__Activity__
Before you reproduce the entries that follow, strip out any image they contain and keep the rest exact.

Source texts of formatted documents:
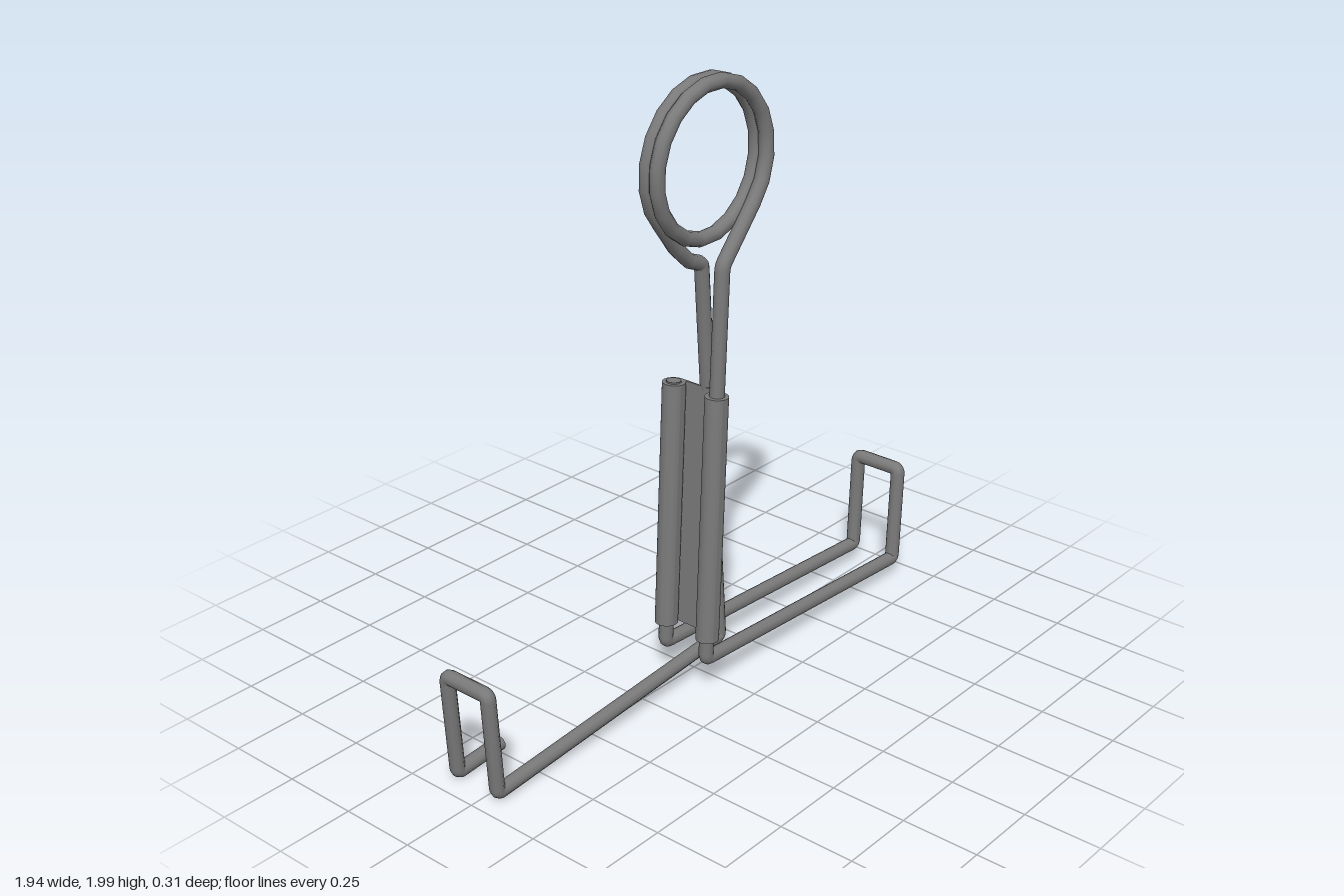
import * as THREE from 'three';
import { toCreasedNormals } from 'three/addons/utils/BufferGeometryUtils.js';

const material = new THREE.MeshStandardMaterial({ color: 0x7a7a7a });
const V = (x, y, z) => new THREE.Vector3(x, y, z);
const WIRE = 0.0235;

// Path through a list of points, one tube ring per point
class PointPath extends THREE.Curve {
  constructor(points) { super(); this.points = points; }
  getPointAt(u, target = new THREE.Vector3()) {
    return target.copy(this.points[Math.round(u * (this.points.length - 1))]);
  }
  getPoint(u, target) { return this.getPointAt(u, target); }
  getTangentAt(u, target = new THREE.Vector3()) {
    const p = this.points, i = Math.round(u * (p.length - 1));
    const here = p[i], before = p[Math.max(i - 1, 0)], after = p[Math.min(i + 1, p.length - 1)];
    const a = here.clone().sub(before).normalize(), b = after.clone().sub(here).normalize();
    return target.copy(a.add(b)).normalize();
  }
}

// Replace sharp corners by small bends
function bend(points, size) {
  const out = [points[0]];
  for (let i = 1; i < points.length - 1; i++) {
    const p = points[i];
    const a = points[i - 1].clone().sub(p), b = points[i + 1].clone().sub(p);
    if (Math.PI - a.angleTo(b) < 0.4) { out.push(p); continue; }
    const from = p.clone().addScaledVector(a.clone().normalize(), Math.min(size, a.length() * 0.4));
    const to = p.clone().addScaledVector(b.clone().normalize(), Math.min(size, b.length() * 0.4));
    out.push(...new THREE.QuadraticBezierCurve3(from, p, to).getPoints(5));
  }
  out.push(points[points.length - 1]);
  return out;
}

function addMesh(parent, geometry, name) {
  const mesh = new THREE.Mesh(geometry, material);
  mesh.name = name;
  parent.add(mesh);
  return mesh;
}

export function createModel() {
  const group = new THREE.Group();
  group.name = 'wireStand';

  // Two-turn coil, from the front leg round to the back leg
  const coil = [], steps = 35, start = -Math.PI / 4, sweep = Math.PI * 3.5;
  for (let i = 0; i <= steps; i++) {
    const t = i / steps, a = start + sweep * t;
    coil.push(V(-0.037 + 0.234 * Math.cos(a), 1.742 + 0.234 * Math.sin(a), 0.118 - 0.068 * t));
  }

  // One continuous wire: double right arm, front leg, coil, back leg, left arm with hook
  const points = bend([
    V(-0.037, 1.015, -0.049), V(-0.082, 0.12, -0.049),
    V(0.93, 0.062, -0.049), V(0.945, 0.4, -0.049),
    V(0.945, 0.4, 0.118), V(0.93, 0.062, 0.118),
    V(-0.082, 0.12, 0.118), V(-0.015, 1.42, 0.122),
    ...coil,
    V(-0.135, 1.49, 0.046), V(-0.075, 1.435, 0.044), V(-0.015, 1.41, 0.042), V(0.083, 0.1, 0.036),
    V(-0.927, 0.026, 0.036), V(-0.949, 0.365, 0.036),
    V(-0.949, 0.365, -0.13), V(-0.927, 0.026, -0.13), V(-0.75, 0.039, -0.13),
  ], 0.018);
  const path = new PointPath(points);
  addMesh(group, new THREE.TubeGeometry(path, points.length - 1, WIRE, 10, false), 'wire');

  // Flat ends of the wire
  for (const [u, sign] of [[0, -1], [1, 1]]) {
    const cap = addMesh(group, new THREE.CircleGeometry(WIRE, 10), 'wireEnd');
    cap.position.copy(path.getPointAt(u));
    cap.quaternion.setFromUnitVectors(V(0, 0, 1), path.getTangentAt(u).multiplyScalar(sign));
  }

  // Sleeve: two tubes joined by a thin web on the left side
  const r = 0.037, web = 0.007, a = Math.asin((r - web) / r);
  const profile = new THREE.Shape();
  profile.absarc(0.12, 0, r, Math.PI / 2, -Math.PI - a, true);
  profile.absarc(-0.049, 0, r, a, -Math.PI * 1.5, true);
  profile.closePath();
  const sleeve = new THREE.ExtrudeGeometry(profile, { depth: 0.82, bevelEnabled: false, curveSegments: 20 });
  sleeve.applyMatrix4(new THREE.Matrix4().makeBasis(V(0, 0, 1), V(1, 0, 0), V(0, 1, 0)));
  const grip = addMesh(group, toCreasedNormals(sleeve, 0.7), 'gripSleeve');
  grip.position.set(-0.078, 0.191, 0);
  grip.rotation.z = -Math.atan2(0.067, 1.3);

  return group;
}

__Task response__
import * as THREE from 'three';
import { toCreasedNormals } from 'three/addons/utils/BufferGeometryUtils.js';

const material = new THREE.MeshStandardMaterial({ color: 0x7a7a7a });
const V = (x, y, z) => new THREE.Vector3(x, y, z);
const WIRE = 0.0235;

// Path through a list of points, one tube ring per point
class PointPath extends THREE.Curve {
  constructor(points) { super(); this.points = points; }
  getPointAt(u, target = new THREE.Vector3()) {
    return target.copy(this.points[Math.round(u * (this.points.length - 1))]);
  }
  getPoint(u, target) { return this.getPointAt(u, target); }
  getTangentAt(u, target = new THREE.Vector3()) {
    const p = this.points, i = Math.round(u * (p.length - 1));
    const here = p[i], before = p[Math.max(i - 1, 0)], after = p[Math.min(i + 1, p.length - 1)];
    const a = here.clone().sub(before).normalize(), b = after.clone().sub(here).normalize();
    return target.copy(a.add(b)).normalize();
  }
}

// Replace sharp corners by small bends
function bend(points, size) {
  const out = [points[0]];
  for (let i = 1; i < points.length - 1; i++) {
    const p = points[i];
    const a = points[i - 1].clone().sub(p), b = points[i + 1].clone().sub(p);
    if (Math.PI - a.angleTo(b) < 0.4) { out.push(p); continue; }
    const from = p.clone().addScaledVector(a.clone().normalize(), Math.min(size, a.length() * 0.4));
    const to = p.clone().addScaledVector(b.clone().normalize(), Math.min(size, b.length() * 0.4));
    out.push(...new THREE.QuadraticBezierCurve3(from, p, to).getPoints(5));
  }
  out.push(points[points.length - 1]);
  return out;
}

function addMesh(parent, geometry, name) {
  const mesh = new THREE.Mesh(geometry, material);
  mesh.name = name;
  parent.add(mesh);
  return mesh;
}

export function createModel() {
  const group = new THREE.Group();
  group.name = 'wireStand';

  // Two-turn coil, from the front leg round to the back leg
  const coil = [], steps = 35, start = -Math.PI / 4, sweep = Math.PI * 3.5;
  for (let i = 0; i <= steps; i++) {
    const t = i / steps, a = start + sweep * t;
    coil.push(V(-0.037 + 0.234 * Math.cos(a), 1.742 + 0.234 * Math.sin(a), 0.118 - 0.068 * t));
  }

  // One continuous wire: double right arm, front leg, coil, back leg, left arm with hook
  const points = bend([
    V(-0.037, 1.015, -0.049), V(-0.082, 0.12, -0.049),
    V(0.93, 0.062, -0.049), V(0.945, 0.4, -0.049),
    V(0.945, 0.4, 0.118), V(0.93, 0.062, 0.118),
    V(-0.082, 0.12, 0.118), V(-0.015, 1.42, 0.122),
    ...coil,
    V(-0.135, 1.49, 0.046), V(-0.075, 1.435, 0.044), V(-0.015, 1.41, 0.042), V(0.083, 0.1, 0.036),
    V(-0.927, 0.026, 0.036), V(-0.949, 0.365, 0.036),
    V(-0.949, 0.365, -0.13), V(-0.927, 0.026, -0.13), V(-0.75, 0.039, -0.13),
  ], 0.018);
  const path = new PointPath(points);
  addMesh(group, new THREE.TubeGeometry(path, points.length - 1, WIRE, 10, false), 'wire');

  // Flat ends of the wire
  for (const [u, sign] of [[0, -1], [1, 1]]) {
    const cap = addMesh(group, new THREE.CircleGeometry(WIRE, 10), 'wireEnd');
    cap.position.copy(path.getPointAt(u));
    cap.quaternion.setFromUnitVectors(V(0, 0, 1), path.getTangentAt(u).multiplyScalar(sign));
  }

  // Sleeve: two tubes joined by a thin web on the left side
  const r = 0.037, web = 0.007, a = Math.asin((r - web) / r);
  const profile = new THREE.Shape();
  profile.absarc(0.12, 0, r, Math.PI / 2, -Math.PI - a, true);
  profile.absarc(-0.049, 0, r, a, -Math.PI * 1.5, true);
  profile.closePath();
  const sleeve = new THREE.ExtrudeGeometry(profile, { depth: 0.82, bevelEnabled: false, curveSegments: 20 });
  sleeve.applyMatrix4(new THREE.Matrix4().makeBasis(V(0, 0, 1), V(1, 0, 0), V(0, 1, 0)));
  const grip = addMesh(group, toCreasedNormals(sleeve, 0.7), 'gripSleeve');
  grip.position.set(-0.078, 0.191, 0);
  grip.rotation.z = -Math.atan2(0.067, 1.3);

  return group;
}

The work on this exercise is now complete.